The carnival in Rijeka is over for another year, which for some has come way too soon and for others has come way too late. It really seems to stir up much the same reaction as marmite – people either love the carnival or hate it. Although the main procession on the last Sunday during the carnival is the most visible and most widely promoted feature during carnival time, throughout the whole period there are all sorts of activities going on: bell ringers, carnival parties every Saturday night, the city ball attended by various dignitaries, special carnival plays, exhibitions and concerts. One such carnival activity is the trial of the pust. If you were to drive through any of the smaller towns and villages around Rijeka during carnival time, particularly in the villages around Opatija, you would more than likely spot the rather macabre sight of a human effigy, or pust, hanging from a post.
Every year, each village or town’s carnival society chooses a figure, who is held to blame for all the problems that have occurred during the previous year. In 2002, when I spent a lot of time going from village to village to look at the different pusts, a very popular figure was Osama bin Laden, but pusts can be an effigy of someone in the village [like a notorious womaniser or gossip], a local firm or state company, or even a concept [like suspicion]. Throughout the carnival period, the pust hangs on its post in shame until Shrove Tuesday when a court case is held to determine its fate. In front of the whole village the pust is put before the judge, where the charges that have been made against it are read out. Just as in a real trial, defence and prosecution lawyers present their cases. All the villages have their own way of carrying out the trial, but a shared feature in all them is the merciless humour and wise-cracks directed at the powers-that-be, and topical issues of the day . The pust is almost always found guilty as charged and is then sentenced to death, whereupon it is taken in a solemn funeral procession, with people dressed up as a priest and funeral mourners, to a funeral pyre to be burnt. Again, the burning of the pust takes many forms – but perhaps the most interesting [and most well-known] burning of the pust happens in Mošćenička Draga, where the pust is tied onto a make shift rocket facing the sea and burnt. With its burning, all of the problems of the previous year go up in smoke.

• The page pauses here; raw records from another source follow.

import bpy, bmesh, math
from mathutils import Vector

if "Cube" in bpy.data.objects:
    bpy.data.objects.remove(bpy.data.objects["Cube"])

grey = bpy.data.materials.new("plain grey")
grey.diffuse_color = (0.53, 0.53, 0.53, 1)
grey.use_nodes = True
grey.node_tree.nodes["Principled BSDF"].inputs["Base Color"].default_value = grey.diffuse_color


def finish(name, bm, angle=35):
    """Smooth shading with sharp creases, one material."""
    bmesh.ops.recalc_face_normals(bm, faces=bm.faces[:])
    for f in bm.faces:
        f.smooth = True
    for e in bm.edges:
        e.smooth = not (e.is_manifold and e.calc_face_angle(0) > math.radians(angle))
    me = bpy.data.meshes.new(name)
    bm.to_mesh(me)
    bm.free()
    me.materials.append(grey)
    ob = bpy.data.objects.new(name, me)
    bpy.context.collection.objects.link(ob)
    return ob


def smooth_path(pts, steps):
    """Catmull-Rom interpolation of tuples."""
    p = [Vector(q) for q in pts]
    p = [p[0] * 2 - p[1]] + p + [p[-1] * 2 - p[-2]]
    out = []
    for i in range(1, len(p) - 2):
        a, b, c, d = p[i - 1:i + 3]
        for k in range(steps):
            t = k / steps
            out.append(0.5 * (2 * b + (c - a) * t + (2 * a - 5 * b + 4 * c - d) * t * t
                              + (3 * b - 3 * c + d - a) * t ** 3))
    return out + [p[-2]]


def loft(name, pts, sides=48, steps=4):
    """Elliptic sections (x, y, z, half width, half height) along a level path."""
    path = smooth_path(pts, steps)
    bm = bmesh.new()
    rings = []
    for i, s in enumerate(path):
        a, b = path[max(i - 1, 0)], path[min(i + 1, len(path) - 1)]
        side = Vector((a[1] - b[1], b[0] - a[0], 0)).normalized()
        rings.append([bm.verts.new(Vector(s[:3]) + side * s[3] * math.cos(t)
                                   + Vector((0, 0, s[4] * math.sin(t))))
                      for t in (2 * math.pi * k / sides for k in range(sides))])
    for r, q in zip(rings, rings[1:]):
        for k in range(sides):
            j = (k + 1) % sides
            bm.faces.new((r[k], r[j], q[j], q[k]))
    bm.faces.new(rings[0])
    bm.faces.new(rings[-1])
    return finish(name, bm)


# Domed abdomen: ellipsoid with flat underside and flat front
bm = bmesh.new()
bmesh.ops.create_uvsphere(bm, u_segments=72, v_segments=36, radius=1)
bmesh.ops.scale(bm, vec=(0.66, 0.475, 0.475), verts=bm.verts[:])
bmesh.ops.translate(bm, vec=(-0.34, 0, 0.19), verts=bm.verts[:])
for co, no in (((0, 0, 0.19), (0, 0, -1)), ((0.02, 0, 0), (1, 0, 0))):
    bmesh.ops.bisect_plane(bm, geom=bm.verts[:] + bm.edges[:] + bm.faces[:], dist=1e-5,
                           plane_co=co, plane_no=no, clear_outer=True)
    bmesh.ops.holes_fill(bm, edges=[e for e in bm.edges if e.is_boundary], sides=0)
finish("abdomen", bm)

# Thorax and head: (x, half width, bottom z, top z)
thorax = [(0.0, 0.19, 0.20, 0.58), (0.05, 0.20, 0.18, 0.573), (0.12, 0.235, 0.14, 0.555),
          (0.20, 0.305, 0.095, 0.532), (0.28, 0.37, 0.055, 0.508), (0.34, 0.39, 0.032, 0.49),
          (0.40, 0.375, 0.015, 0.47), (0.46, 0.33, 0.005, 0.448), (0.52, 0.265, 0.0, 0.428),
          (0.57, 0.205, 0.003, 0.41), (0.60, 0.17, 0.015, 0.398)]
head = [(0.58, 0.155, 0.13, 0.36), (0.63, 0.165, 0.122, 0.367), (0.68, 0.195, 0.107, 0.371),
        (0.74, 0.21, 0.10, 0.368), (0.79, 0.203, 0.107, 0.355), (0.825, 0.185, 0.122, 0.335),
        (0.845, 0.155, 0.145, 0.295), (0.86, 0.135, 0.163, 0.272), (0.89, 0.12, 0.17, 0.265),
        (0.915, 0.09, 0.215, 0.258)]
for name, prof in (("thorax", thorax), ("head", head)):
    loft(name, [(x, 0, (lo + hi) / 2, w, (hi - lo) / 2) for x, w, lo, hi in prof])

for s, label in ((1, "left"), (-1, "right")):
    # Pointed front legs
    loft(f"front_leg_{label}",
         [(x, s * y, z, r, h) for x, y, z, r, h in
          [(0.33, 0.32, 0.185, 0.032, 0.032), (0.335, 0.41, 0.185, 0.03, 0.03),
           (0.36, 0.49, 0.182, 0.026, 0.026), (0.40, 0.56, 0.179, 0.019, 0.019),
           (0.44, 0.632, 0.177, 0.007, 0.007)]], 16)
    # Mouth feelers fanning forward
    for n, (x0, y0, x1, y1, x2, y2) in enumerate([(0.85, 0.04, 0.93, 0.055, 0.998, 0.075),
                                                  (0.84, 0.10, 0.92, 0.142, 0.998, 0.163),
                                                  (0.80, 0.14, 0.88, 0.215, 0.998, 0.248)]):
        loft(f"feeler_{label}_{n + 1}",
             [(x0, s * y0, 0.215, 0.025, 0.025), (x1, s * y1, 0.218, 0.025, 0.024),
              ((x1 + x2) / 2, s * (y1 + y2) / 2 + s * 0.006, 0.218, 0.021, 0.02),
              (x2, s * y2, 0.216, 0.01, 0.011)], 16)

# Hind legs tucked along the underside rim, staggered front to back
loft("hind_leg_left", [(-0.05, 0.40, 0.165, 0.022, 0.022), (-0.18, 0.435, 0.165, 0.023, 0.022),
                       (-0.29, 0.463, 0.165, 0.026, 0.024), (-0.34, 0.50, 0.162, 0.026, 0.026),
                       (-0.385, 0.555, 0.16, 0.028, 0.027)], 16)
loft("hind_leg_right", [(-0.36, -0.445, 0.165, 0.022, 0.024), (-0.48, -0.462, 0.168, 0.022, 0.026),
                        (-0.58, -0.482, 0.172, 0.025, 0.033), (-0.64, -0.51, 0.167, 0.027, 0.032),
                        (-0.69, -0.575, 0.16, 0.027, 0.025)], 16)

There has been some debate in recent years about the direction the carnival is taking. Some people feel it is becoming too commercial, too geared towards being a tourist attraction and that as a result the traditions that lie behind the carnival are taking second place. When I was speaking to one bell ringer, he told me that he is not happy with coming to the city to parade in the main procession. He said ‘we are not doing this because of the tourists, we are doing this because it is a part of our tradition’. His argument was that bell ringing is carried out in the villages to chase out the winter and to welcome in the spring, and that if people wanted to see this tradition they should come to the villages and not the other way around. The thing about pusts and the burning of the pust is they are one such tradition that cannot be brought into the city.
Original post by Sarah Czerny 🙂